### What you will do
When a line in the records contains the string "import", copy that line.

-------- Data for the task

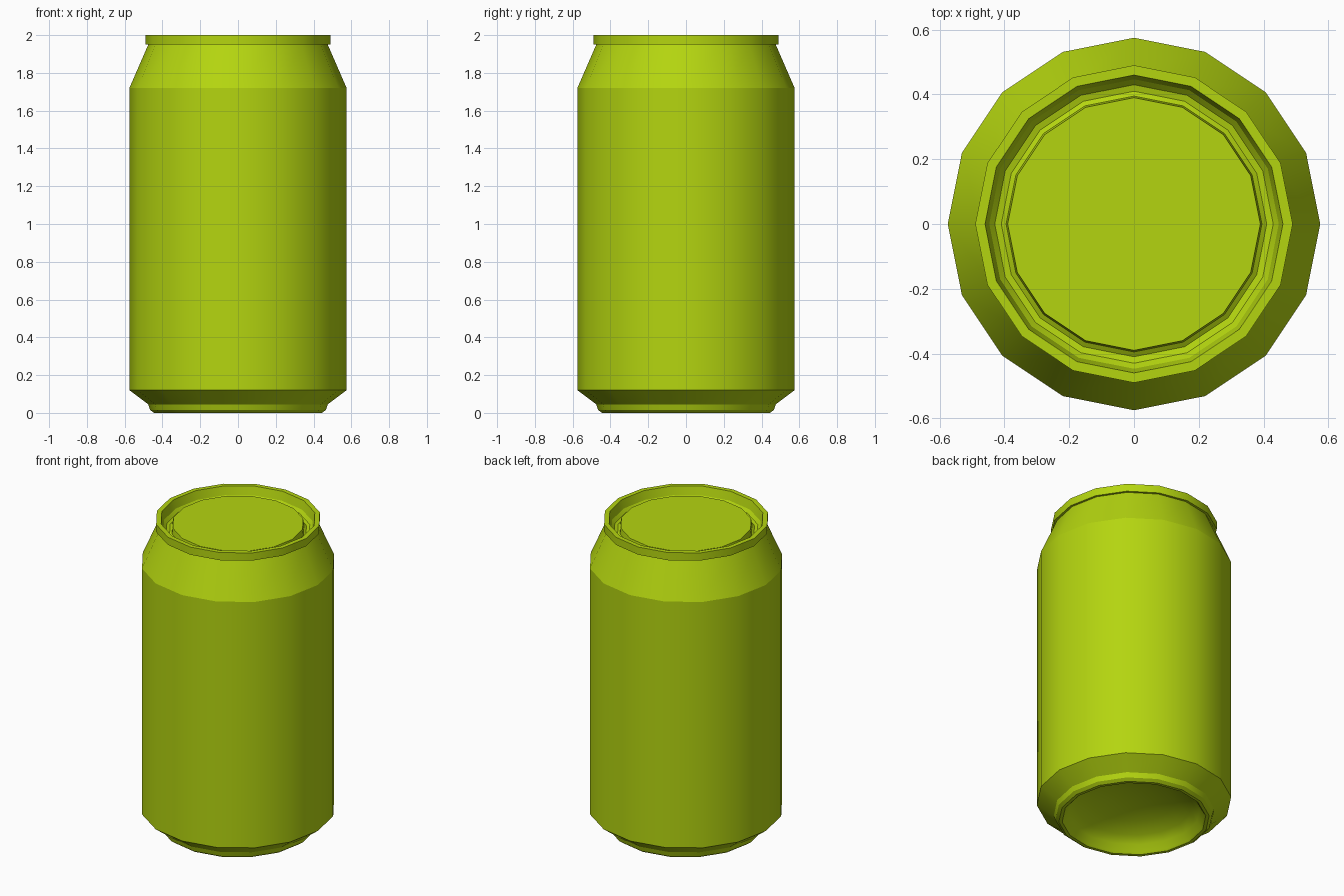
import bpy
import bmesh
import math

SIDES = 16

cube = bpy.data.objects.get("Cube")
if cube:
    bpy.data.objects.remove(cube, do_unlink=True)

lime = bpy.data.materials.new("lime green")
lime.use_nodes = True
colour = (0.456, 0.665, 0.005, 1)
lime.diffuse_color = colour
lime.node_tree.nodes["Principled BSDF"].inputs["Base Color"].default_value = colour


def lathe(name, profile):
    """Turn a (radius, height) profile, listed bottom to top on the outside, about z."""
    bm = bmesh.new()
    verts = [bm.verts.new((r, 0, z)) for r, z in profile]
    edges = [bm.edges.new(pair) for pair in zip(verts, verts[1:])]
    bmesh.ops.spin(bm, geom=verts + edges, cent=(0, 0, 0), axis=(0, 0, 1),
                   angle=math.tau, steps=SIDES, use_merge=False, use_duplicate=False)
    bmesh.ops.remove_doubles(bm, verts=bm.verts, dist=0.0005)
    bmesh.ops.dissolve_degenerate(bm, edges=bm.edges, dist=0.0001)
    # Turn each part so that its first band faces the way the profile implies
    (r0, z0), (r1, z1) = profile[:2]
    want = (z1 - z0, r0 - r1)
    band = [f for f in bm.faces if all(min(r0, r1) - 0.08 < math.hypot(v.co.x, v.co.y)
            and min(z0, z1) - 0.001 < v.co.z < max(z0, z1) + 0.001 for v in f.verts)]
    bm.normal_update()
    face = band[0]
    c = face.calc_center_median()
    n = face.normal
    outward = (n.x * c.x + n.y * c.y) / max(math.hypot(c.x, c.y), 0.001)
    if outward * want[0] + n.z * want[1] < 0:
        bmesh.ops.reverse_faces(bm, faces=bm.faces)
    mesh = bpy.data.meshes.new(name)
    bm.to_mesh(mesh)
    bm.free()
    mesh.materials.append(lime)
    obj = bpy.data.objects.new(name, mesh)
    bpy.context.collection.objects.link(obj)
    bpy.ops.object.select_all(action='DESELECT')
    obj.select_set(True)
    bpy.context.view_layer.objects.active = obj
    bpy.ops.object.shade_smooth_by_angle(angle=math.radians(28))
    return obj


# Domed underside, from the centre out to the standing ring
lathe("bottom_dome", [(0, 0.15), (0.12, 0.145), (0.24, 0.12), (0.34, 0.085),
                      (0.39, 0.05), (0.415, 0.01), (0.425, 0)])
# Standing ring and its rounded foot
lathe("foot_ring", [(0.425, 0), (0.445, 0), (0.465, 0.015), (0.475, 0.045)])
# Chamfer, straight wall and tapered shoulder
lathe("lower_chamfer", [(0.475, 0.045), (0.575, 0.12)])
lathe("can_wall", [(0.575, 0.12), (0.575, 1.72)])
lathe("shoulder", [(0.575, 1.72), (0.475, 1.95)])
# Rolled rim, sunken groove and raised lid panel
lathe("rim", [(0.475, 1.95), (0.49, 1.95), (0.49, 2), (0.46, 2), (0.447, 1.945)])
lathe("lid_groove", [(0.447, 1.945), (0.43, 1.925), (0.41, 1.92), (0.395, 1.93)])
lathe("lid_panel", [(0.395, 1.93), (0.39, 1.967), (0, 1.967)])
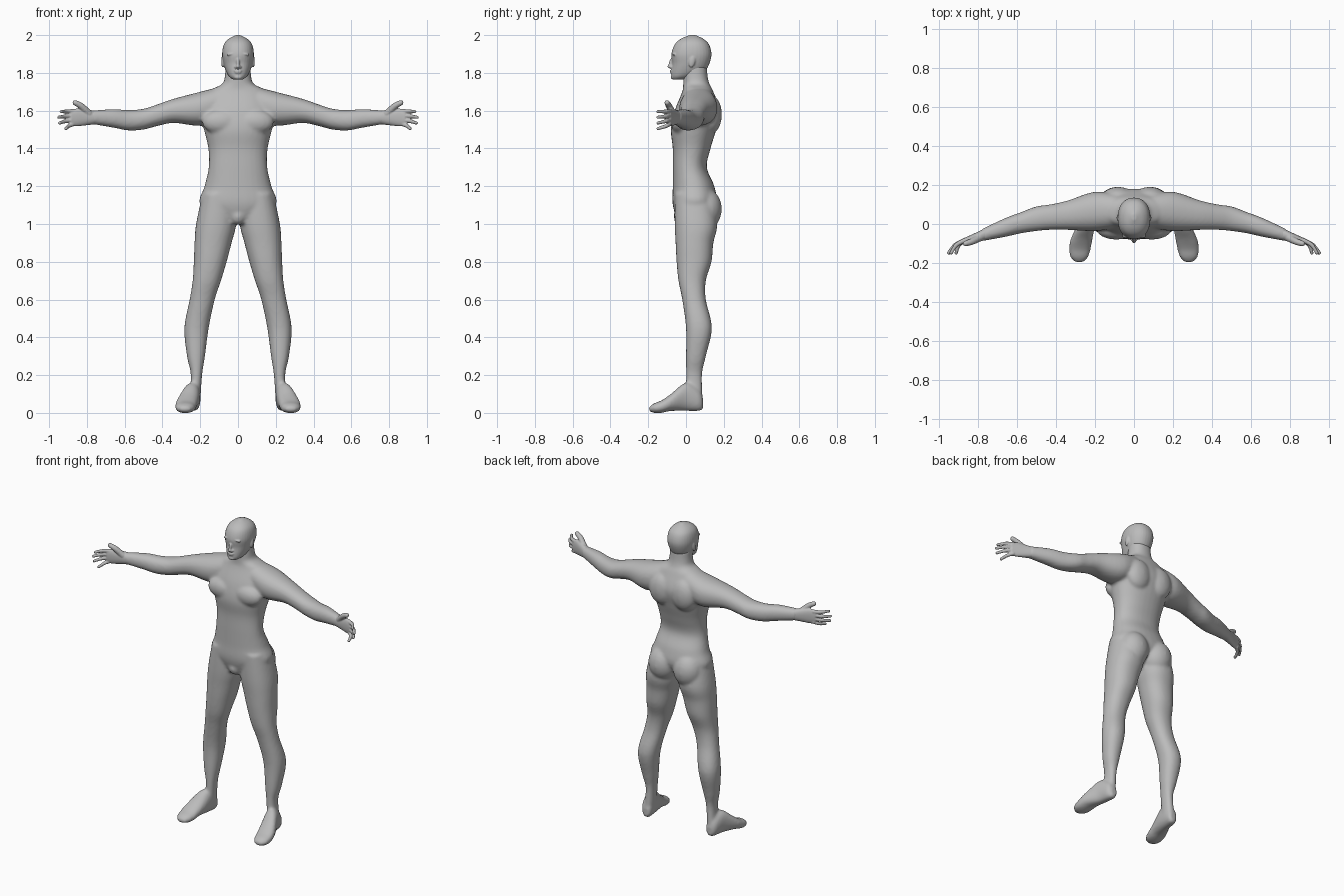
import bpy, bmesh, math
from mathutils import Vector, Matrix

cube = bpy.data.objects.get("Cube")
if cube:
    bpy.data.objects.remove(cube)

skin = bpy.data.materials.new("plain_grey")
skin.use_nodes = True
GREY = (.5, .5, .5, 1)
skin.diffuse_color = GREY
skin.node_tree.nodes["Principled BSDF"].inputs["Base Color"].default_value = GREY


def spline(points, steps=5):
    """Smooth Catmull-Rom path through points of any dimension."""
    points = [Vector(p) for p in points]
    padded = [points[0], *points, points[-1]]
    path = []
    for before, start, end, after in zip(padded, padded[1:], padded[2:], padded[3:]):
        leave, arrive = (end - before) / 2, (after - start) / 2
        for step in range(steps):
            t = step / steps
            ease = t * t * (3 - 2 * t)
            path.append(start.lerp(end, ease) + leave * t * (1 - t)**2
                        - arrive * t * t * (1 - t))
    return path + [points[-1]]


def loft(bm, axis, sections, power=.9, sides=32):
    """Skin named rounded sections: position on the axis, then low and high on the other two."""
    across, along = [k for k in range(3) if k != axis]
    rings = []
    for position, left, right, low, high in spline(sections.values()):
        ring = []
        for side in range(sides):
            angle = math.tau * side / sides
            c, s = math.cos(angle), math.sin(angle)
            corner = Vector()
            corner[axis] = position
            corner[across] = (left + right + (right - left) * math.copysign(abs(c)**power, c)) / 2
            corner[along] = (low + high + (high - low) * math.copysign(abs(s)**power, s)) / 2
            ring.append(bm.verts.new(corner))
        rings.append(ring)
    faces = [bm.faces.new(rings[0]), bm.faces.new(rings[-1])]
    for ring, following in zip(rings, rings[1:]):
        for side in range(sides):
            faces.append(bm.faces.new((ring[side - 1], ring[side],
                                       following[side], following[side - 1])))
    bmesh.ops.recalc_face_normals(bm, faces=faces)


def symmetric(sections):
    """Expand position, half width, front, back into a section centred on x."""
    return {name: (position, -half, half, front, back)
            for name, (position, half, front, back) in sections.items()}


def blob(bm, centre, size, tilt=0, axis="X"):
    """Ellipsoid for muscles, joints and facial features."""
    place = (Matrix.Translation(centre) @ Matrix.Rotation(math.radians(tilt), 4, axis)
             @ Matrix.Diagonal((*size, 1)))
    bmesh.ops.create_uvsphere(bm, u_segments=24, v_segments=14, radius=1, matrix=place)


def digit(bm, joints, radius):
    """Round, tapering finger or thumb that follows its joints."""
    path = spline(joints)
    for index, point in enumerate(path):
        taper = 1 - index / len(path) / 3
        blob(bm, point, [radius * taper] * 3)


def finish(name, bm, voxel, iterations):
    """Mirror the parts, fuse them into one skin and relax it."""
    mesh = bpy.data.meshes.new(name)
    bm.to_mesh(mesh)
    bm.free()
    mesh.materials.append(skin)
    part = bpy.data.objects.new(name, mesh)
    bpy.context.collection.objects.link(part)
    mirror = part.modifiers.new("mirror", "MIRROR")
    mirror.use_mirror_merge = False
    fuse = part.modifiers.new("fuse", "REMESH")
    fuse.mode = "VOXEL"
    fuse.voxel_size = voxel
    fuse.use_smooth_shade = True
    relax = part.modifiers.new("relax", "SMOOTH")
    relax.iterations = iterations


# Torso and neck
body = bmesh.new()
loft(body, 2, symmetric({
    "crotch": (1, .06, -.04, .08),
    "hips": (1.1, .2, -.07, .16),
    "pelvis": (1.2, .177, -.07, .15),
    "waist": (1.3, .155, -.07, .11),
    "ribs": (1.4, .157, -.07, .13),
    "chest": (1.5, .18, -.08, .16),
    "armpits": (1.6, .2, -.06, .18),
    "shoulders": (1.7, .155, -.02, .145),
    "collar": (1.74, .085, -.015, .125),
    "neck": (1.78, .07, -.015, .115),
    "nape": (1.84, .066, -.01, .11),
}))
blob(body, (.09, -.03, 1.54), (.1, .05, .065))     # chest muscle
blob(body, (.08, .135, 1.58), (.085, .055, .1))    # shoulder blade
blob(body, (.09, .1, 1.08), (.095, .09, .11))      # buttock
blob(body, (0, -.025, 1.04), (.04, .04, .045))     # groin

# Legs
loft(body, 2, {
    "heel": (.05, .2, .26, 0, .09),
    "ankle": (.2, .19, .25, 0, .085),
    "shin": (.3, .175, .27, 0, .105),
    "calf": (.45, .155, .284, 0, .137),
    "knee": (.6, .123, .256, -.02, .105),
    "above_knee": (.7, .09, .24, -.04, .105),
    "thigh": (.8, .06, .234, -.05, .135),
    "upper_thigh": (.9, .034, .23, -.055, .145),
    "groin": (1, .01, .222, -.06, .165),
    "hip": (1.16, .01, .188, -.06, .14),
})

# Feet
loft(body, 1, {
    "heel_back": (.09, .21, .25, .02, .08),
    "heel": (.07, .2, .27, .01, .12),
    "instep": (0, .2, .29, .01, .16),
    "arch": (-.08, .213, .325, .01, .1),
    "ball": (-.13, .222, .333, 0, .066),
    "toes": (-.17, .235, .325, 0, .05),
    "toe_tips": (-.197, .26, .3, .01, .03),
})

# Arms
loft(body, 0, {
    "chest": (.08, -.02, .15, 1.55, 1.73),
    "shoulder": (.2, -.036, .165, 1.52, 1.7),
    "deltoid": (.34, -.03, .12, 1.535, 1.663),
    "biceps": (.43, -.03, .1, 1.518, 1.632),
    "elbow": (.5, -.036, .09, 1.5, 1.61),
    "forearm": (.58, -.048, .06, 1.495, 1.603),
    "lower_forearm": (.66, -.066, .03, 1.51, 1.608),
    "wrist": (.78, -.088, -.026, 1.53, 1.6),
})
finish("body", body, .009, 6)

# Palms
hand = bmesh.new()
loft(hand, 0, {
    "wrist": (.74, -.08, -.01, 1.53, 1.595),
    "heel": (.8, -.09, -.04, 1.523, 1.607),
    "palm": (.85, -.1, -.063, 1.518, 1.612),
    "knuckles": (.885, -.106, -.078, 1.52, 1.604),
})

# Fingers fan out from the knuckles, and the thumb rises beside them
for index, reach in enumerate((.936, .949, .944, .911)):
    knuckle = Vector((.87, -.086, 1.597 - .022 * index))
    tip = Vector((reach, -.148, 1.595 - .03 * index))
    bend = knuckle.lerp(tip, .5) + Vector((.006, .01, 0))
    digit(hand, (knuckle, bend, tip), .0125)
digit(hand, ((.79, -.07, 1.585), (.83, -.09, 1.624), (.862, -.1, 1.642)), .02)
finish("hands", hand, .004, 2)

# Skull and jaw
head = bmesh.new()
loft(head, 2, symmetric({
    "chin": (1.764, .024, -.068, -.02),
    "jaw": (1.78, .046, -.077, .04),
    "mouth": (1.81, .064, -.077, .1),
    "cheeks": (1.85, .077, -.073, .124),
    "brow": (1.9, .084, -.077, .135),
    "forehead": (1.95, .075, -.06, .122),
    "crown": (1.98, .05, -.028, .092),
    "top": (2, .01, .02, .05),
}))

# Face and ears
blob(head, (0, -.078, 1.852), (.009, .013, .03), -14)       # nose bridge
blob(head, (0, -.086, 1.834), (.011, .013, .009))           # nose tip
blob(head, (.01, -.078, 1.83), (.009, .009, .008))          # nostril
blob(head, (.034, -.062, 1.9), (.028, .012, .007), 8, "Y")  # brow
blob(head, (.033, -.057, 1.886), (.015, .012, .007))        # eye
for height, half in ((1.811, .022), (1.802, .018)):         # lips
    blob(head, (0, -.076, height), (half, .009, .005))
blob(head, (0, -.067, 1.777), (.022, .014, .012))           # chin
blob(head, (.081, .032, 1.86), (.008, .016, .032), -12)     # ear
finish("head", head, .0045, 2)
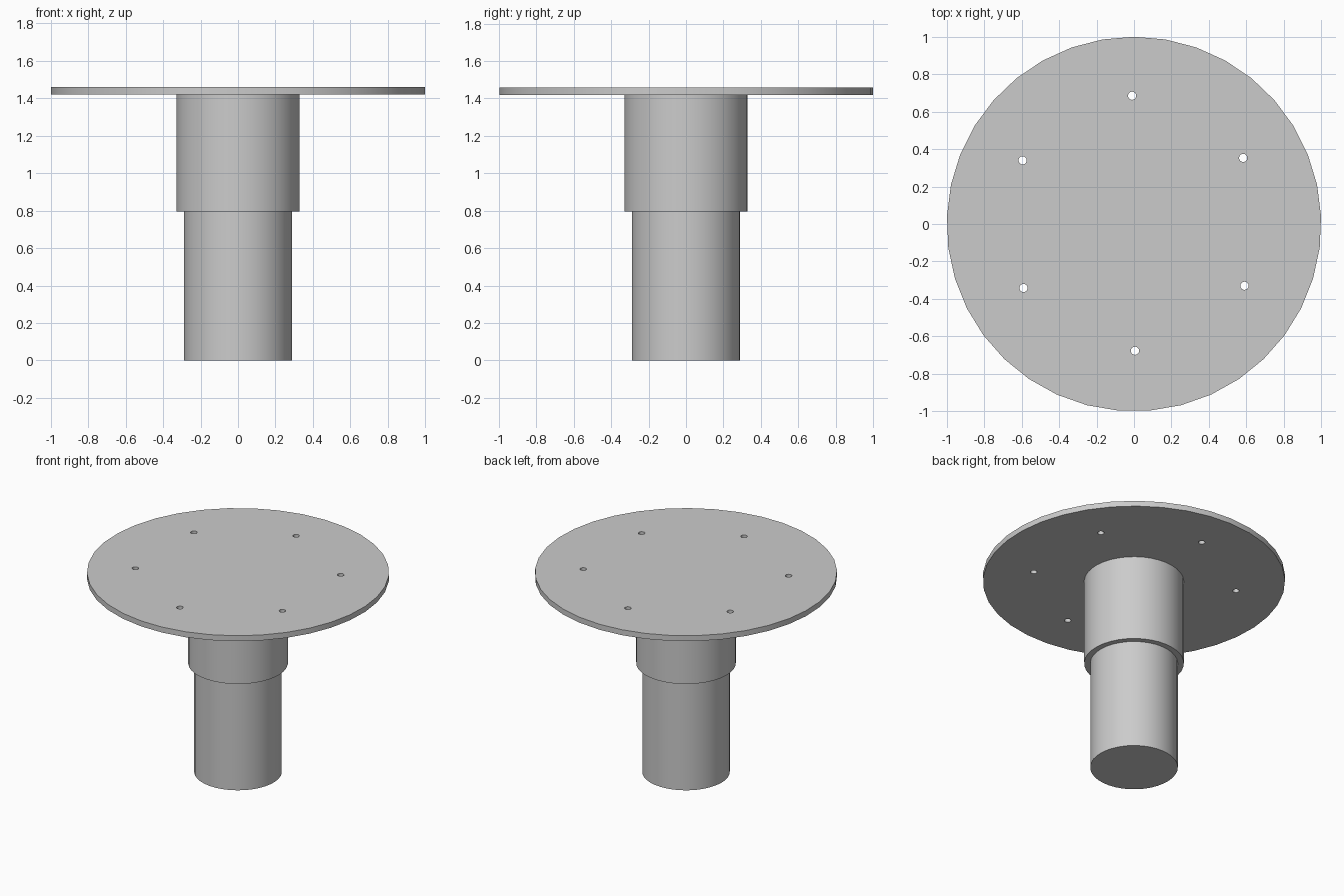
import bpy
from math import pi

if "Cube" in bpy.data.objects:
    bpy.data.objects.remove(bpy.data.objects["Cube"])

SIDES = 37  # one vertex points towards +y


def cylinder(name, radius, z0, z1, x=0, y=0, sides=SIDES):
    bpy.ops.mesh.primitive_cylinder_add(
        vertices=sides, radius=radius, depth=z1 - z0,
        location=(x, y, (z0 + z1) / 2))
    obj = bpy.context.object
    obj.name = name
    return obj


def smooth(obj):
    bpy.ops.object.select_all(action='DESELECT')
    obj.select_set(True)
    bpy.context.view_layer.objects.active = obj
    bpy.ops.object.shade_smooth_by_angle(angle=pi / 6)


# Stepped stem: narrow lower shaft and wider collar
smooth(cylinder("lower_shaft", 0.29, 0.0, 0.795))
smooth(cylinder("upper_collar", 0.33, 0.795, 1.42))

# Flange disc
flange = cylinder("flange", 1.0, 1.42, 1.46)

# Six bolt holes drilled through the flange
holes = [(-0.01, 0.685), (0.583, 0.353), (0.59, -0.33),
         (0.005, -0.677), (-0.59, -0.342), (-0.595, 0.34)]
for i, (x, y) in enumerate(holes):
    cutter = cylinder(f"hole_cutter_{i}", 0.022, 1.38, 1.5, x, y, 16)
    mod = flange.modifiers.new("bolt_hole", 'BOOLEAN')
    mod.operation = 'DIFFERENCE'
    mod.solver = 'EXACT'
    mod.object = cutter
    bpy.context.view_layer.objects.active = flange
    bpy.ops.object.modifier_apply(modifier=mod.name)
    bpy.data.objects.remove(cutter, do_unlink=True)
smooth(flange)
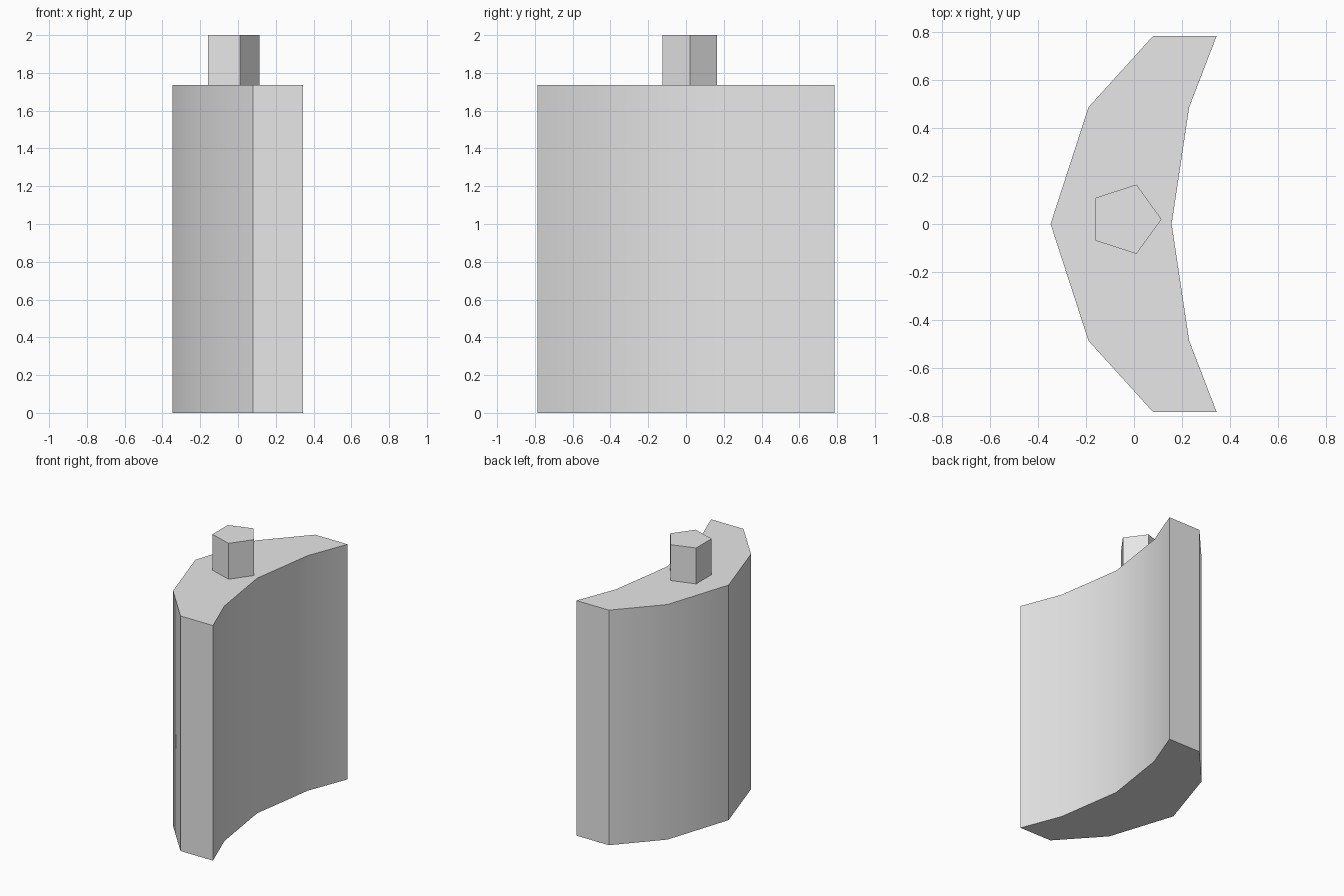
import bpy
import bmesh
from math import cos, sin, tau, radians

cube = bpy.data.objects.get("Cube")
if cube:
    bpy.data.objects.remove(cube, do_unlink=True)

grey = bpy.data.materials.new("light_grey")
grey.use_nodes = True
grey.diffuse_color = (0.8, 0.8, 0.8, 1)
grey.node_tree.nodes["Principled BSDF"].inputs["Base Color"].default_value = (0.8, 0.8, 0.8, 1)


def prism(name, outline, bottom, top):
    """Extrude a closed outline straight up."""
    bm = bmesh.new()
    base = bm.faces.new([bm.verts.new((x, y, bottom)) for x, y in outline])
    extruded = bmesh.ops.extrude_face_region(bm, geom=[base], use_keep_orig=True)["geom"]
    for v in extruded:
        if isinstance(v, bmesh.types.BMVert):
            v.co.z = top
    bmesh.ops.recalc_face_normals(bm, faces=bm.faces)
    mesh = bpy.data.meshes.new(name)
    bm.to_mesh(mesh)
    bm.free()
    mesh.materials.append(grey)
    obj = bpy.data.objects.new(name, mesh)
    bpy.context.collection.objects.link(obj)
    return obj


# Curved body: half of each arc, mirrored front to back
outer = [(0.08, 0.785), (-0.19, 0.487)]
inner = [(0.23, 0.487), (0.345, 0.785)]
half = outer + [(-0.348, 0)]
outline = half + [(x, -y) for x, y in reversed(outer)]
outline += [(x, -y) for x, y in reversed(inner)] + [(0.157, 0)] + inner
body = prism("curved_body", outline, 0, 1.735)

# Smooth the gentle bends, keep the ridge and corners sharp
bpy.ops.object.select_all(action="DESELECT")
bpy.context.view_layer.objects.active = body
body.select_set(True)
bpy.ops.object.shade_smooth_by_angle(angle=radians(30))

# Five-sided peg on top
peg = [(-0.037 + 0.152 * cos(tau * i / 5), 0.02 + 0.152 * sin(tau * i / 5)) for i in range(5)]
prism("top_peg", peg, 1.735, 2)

----------------

### Result of the exercise
import bpy
import bmesh
import math
import bpy, bmesh, math
from mathutils import Vector, Matrix
import bpy
from math import pi
import bpy
import bmesh
from math import cos, sin, tau, radians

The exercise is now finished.